Probably of French origin, this grape is important in Bordeaux, where it goes into both dry and sweet wines, often blended with sauvignon blanc and sometimes muscadelle. Though it is grown in California, South Africa, Chile, Argentina, and many other countries, its most important non-French venue is Australia, where it has thrived, and is often blended with chardonnay. It typically displays a citrus or green apple character.

Serve With

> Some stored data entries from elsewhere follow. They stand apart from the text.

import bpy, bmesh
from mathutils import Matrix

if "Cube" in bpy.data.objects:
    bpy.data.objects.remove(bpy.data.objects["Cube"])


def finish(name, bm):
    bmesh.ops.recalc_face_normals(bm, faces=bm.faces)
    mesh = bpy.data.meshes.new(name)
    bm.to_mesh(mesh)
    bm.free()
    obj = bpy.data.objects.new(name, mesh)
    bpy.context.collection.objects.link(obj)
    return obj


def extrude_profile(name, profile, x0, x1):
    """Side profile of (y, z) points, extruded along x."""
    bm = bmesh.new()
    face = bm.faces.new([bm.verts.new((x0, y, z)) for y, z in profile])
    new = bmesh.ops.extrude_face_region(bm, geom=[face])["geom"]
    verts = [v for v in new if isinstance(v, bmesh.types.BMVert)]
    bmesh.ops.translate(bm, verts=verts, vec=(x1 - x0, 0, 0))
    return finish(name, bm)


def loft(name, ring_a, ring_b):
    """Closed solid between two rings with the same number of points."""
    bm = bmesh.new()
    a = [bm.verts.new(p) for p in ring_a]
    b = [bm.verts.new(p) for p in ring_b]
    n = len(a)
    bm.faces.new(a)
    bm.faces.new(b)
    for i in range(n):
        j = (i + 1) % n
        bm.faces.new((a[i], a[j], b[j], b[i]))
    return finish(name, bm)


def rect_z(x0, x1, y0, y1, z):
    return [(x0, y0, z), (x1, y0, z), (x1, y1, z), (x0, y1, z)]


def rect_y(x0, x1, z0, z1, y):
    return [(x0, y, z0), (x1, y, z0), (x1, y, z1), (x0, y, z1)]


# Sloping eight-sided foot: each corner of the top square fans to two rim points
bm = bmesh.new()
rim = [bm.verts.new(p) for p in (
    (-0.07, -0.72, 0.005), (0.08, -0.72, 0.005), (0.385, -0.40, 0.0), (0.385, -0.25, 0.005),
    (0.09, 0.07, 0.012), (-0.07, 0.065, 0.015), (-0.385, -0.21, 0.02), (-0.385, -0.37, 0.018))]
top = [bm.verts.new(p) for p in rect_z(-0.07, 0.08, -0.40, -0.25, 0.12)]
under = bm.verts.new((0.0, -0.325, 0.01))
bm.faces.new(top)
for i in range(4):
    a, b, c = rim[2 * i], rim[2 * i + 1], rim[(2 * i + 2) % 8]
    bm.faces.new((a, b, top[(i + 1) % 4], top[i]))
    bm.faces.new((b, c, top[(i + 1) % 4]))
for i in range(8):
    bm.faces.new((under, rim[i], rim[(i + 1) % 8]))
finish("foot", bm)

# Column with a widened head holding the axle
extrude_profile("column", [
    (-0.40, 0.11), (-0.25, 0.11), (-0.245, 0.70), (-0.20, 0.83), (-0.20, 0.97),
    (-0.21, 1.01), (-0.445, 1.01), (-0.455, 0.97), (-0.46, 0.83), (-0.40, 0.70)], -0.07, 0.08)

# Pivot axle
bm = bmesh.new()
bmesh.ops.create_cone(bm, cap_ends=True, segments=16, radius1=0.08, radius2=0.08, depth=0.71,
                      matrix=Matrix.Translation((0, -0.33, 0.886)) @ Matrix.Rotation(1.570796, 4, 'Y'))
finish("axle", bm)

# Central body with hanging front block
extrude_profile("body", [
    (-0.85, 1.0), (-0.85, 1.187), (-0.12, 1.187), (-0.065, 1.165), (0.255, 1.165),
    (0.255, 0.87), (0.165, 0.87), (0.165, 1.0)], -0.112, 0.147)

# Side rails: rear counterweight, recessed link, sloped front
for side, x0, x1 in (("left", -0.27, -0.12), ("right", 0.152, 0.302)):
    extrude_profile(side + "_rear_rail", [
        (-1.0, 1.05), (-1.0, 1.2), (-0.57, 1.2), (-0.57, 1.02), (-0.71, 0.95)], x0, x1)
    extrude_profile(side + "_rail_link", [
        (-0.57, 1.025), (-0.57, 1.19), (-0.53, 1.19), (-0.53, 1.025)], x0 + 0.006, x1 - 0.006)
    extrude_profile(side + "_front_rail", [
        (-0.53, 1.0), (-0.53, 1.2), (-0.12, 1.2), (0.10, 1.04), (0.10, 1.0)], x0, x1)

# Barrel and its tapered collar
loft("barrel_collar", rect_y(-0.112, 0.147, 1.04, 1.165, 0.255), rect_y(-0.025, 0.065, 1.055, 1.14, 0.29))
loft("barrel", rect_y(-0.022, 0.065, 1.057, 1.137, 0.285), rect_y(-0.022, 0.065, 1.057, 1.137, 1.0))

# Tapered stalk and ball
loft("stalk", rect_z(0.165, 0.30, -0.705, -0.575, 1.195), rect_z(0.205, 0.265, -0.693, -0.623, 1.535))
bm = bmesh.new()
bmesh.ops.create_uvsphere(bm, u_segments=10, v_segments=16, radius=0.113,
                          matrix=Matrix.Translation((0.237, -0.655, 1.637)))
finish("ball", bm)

Clams and oysters, lobster and other crustaceans, grilled vegetables, and grilled or fried chicken, and dishes flavored with lemon or lime.